I would like every record reproduced exactly, with the pictures left out.

| Document images with source code |
▶
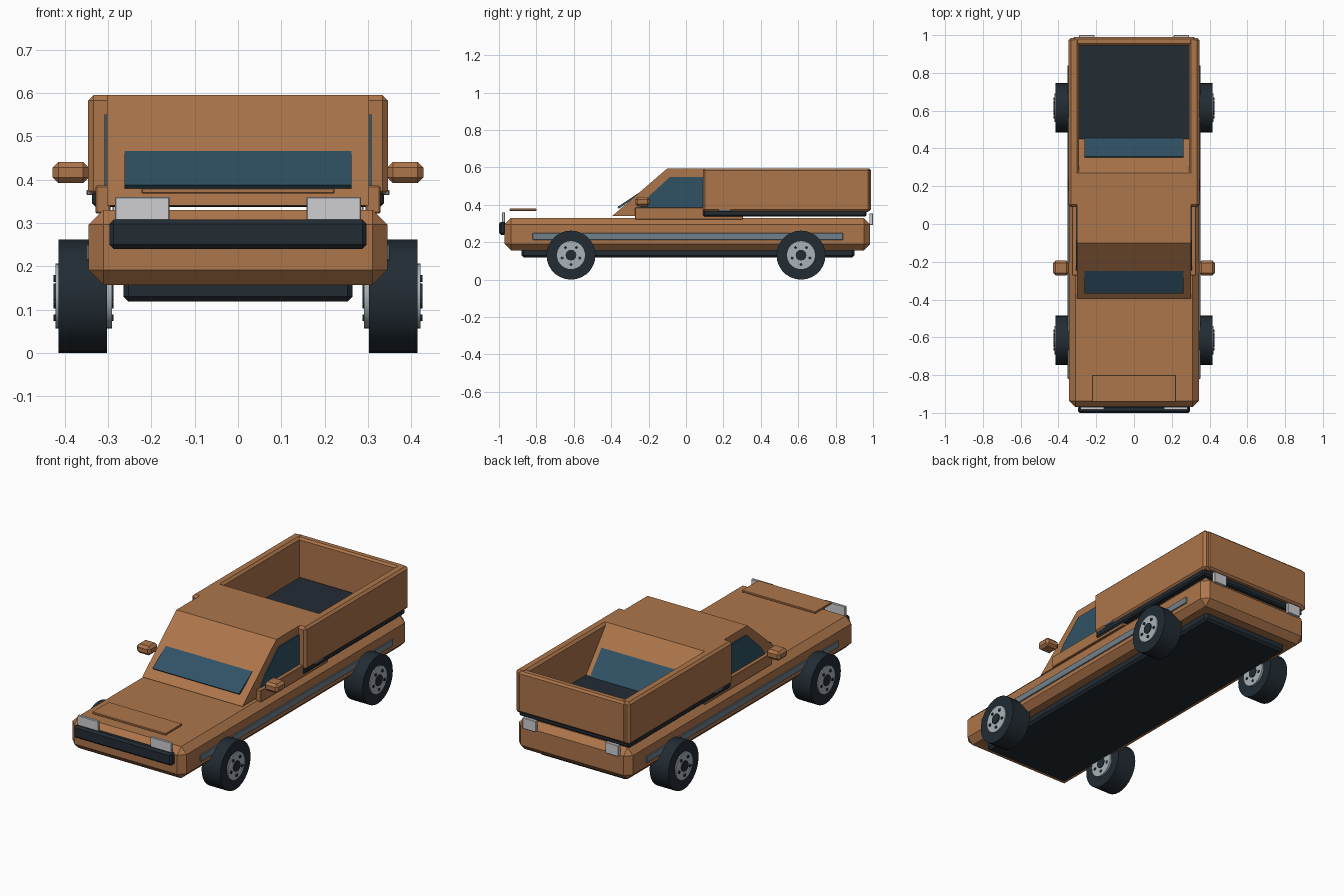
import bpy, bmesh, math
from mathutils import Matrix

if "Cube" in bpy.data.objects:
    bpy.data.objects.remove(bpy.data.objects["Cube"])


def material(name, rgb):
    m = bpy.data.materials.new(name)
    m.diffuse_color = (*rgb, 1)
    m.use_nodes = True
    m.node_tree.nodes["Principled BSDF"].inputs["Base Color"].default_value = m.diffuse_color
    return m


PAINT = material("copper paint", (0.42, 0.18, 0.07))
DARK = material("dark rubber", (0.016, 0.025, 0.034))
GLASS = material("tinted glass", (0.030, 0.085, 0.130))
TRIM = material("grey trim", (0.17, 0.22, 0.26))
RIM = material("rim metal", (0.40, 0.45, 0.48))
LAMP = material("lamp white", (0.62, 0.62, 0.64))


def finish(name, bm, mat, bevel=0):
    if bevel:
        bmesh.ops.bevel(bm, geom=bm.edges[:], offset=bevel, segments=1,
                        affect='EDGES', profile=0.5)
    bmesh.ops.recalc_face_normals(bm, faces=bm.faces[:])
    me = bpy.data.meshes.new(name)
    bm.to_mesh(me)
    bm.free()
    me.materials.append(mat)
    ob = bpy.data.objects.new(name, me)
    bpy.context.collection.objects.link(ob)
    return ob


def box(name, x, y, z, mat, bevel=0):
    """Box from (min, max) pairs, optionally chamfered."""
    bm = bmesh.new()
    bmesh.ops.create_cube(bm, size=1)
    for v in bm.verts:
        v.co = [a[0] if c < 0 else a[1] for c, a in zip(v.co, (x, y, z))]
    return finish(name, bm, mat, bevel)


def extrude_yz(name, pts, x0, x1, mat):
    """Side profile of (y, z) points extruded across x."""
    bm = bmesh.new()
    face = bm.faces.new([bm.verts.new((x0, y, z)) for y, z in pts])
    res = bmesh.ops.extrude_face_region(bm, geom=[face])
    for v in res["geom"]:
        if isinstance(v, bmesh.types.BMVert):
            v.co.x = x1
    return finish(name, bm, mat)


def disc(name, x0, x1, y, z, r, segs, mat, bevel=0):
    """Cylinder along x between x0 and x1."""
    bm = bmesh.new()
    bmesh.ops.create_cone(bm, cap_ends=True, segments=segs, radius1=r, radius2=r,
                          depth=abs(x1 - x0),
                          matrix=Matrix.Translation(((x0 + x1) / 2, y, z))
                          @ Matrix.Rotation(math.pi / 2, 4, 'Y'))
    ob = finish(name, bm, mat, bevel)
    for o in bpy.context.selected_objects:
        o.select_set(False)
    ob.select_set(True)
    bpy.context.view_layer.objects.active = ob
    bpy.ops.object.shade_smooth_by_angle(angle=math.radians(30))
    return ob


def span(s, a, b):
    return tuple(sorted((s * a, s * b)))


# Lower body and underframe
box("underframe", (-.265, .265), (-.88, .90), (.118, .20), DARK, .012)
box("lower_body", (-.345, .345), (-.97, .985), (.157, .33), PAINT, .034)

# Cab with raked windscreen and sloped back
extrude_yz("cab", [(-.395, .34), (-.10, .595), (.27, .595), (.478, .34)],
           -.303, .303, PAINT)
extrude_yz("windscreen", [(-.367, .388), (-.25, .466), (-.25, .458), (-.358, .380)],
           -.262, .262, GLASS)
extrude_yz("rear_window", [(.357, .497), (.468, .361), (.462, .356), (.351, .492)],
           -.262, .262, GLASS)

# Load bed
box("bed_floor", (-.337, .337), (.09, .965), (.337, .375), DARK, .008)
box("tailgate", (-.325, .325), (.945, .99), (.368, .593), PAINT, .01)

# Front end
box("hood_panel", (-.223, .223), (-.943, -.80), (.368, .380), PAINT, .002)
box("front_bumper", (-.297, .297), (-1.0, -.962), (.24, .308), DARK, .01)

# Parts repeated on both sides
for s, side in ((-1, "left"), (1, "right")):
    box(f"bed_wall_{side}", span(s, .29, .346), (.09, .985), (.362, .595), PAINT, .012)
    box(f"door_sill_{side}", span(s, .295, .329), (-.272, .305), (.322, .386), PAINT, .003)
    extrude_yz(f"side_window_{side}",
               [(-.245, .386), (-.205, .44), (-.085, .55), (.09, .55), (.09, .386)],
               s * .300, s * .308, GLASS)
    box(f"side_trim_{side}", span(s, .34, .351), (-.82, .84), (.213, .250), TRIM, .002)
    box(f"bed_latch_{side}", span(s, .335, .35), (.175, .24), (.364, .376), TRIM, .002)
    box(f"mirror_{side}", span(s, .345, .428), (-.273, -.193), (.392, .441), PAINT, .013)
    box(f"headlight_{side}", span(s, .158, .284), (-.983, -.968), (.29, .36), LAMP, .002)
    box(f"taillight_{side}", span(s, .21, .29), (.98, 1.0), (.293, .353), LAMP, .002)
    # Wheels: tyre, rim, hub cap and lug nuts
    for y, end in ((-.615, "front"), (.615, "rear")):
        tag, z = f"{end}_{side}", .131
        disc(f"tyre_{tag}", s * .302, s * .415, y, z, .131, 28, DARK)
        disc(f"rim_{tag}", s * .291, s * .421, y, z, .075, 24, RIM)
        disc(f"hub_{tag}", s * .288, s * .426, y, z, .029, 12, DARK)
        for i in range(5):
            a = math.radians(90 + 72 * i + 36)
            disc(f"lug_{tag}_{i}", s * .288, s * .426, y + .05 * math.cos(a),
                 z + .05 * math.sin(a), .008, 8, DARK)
◀
| RESULT FOR THIS EXERCISE |
import bpy, bmesh, math
from mathutils import Matrix

if "Cube" in bpy.data.objects:
    bpy.data.objects.remove(bpy.data.objects["Cube"])


def material(name, rgb):
    m = bpy.data.materials.new(name)
    m.diffuse_color = (*rgb, 1)
    m.use_nodes = True
    m.node_tree.nodes["Principled BSDF"].inputs["Base Color"].default_value = m.diffuse_color
    return m


PAINT = material("copper paint", (0.42, 0.18, 0.07))
DARK = material("dark rubber", (0.016, 0.025, 0.034))
GLASS = material("tinted glass", (0.030, 0.085, 0.130))
TRIM = material("grey trim", (0.17, 0.22, 0.26))
RIM = material("rim metal", (0.40, 0.45, 0.48))
LAMP = material("lamp white", (0.62, 0.62, 0.64))


def finish(name, bm, mat, bevel=0):
    if bevel:
        bmesh.ops.bevel(bm, geom=bm.edges[:], offset=bevel, segments=1,
                        affect='EDGES', profile=0.5)
    bmesh.ops.recalc_face_normals(bm, faces=bm.faces[:])
    me = bpy.data.meshes.new(name)
    bm.to_mesh(me)
    bm.free()
    me.materials.append(mat)
    ob = bpy.data.objects.new(name, me)
    bpy.context.collection.objects.link(ob)
    return ob


def box(name, x, y, z, mat, bevel=0):
    """Box from (min, max) pairs, optionally chamfered."""
    bm = bmesh.new()
    bmesh.ops.create_cube(bm, size=1)
    for v in bm.verts:
        v.co = [a[0] if c < 0 else a[1] for c, a in zip(v.co, (x, y, z))]
    return finish(name, bm, mat, bevel)


def extrude_yz(name, pts, x0, x1, mat):
    """Side profile of (y, z) points extruded across x."""
    bm = bmesh.new()
    face = bm.faces.new([bm.verts.new((x0, y, z)) for y, z in pts])
    res = bmesh.ops.extrude_face_region(bm, geom=[face])
    for v in res["geom"]:
        if isinstance(v, bmesh.types.BMVert):
            v.co.x = x1
    return finish(name, bm, mat)


def disc(name, x0, x1, y, z, r, segs, mat, bevel=0):
    """Cylinder along x between x0 and x1."""
    bm = bmesh.new()
    bmesh.ops.create_cone(bm, cap_ends=True, segments=segs, radius1=r, radius2=r,
                          depth=abs(x1 - x0),
                          matrix=Matrix.Translation(((x0 + x1) / 2, y, z))
                          @ Matrix.Rotation(math.pi / 2, 4, 'Y'))
    ob = finish(name, bm, mat, bevel)
    for o in bpy.context.selected_objects:
        o.select_set(False)
    ob.select_set(True)
    bpy.context.view_layer.objects.active = ob
    bpy.ops.object.shade_smooth_by_angle(angle=math.radians(30))
    return ob


def span(s, a, b):
    return tuple(sorted((s * a, s * b)))


# Lower body and underframe
box("underframe", (-.265, .265), (-.88, .90), (.118, .20), DARK, .012)
box("lower_body", (-.345, .345), (-.97, .985), (.157, .33), PAINT, .034)

# Cab with raked windscreen and sloped back
extrude_yz("cab", [(-.395, .34), (-.10, .595), (.27, .595), (.478, .34)],
           -.303, .303, PAINT)
extrude_yz("windscreen", [(-.367, .388), (-.25, .466), (-.25, .458), (-.358, .380)],
           -.262, .262, GLASS)
extrude_yz("rear_window", [(.357, .497), (.468, .361), (.462, .356), (.351, .492)],
           -.262, .262, GLASS)

# Load bed
box("bed_floor", (-.337, .337), (.09, .965), (.337, .375), DARK, .008)
box("tailgate", (-.325, .325), (.945, .99), (.368, .593), PAINT, .01)

# Front end
box("hood_panel", (-.223, .223), (-.943, -.80), (.368, .380), PAINT, .002)
box("front_bumper", (-.297, .297), (-1.0, -.962), (.24, .308), DARK, .01)

# Parts repeated on both sides
for s, side in ((-1, "left"), (1, "right")):
    box(f"bed_wall_{side}", span(s, .29, .346), (.09, .985), (.362, .595), PAINT, .012)
    box(f"door_sill_{side}", span(s, .295, .329), (-.272, .305), (.322, .386), PAINT, .003)
    extrude_yz(f"side_window_{side}",
               [(-.245, .386), (-.205, .44), (-.085, .55), (.09, .55), (.09, .386)],
               s * .300, s * .308, GLASS)
    box(f"side_trim_{side}", span(s, .34, .351), (-.82, .84), (.213, .250), TRIM, .002)
    box(f"bed_latch_{side}", span(s, .335, .35), (.175, .24), (.364, .376), TRIM, .002)
    box(f"mirror_{side}", span(s, .345, .428), (-.273, -.193), (.392, .441), PAINT, .013)
    box(f"headlight_{side}", span(s, .158, .284), (-.983, -.968), (.29, .36), LAMP, .002)
    box(f"taillight_{side}", span(s, .21, .29), (.98, 1.0), (.293, .353), LAMP, .002)
    # Wheels: tyre, rim, hub cap and lug nuts
    for y, end in ((-.615, "front"), (.615, "rear")):
        tag, z = f"{end}_{side}", .131
        disc(f"tyre_{tag}", s * .302, s * .415, y, z, .131, 28, DARK)
        disc(f"rim_{tag}", s * .291, s * .421, y, z, .075, 24, RIM)
        disc(f"hub_{tag}", s * .288, s * .426, y, z, .029, 12, DARK)
        for i in range(5):
            a = math.radians(90 + 72 * i + 36)
            disc(f"lug_{tag}_{i}", s * .288, s * .426, y + .05 * math.cos(a),
                 z + .05 * math.sin(a), .008, 8, DARK)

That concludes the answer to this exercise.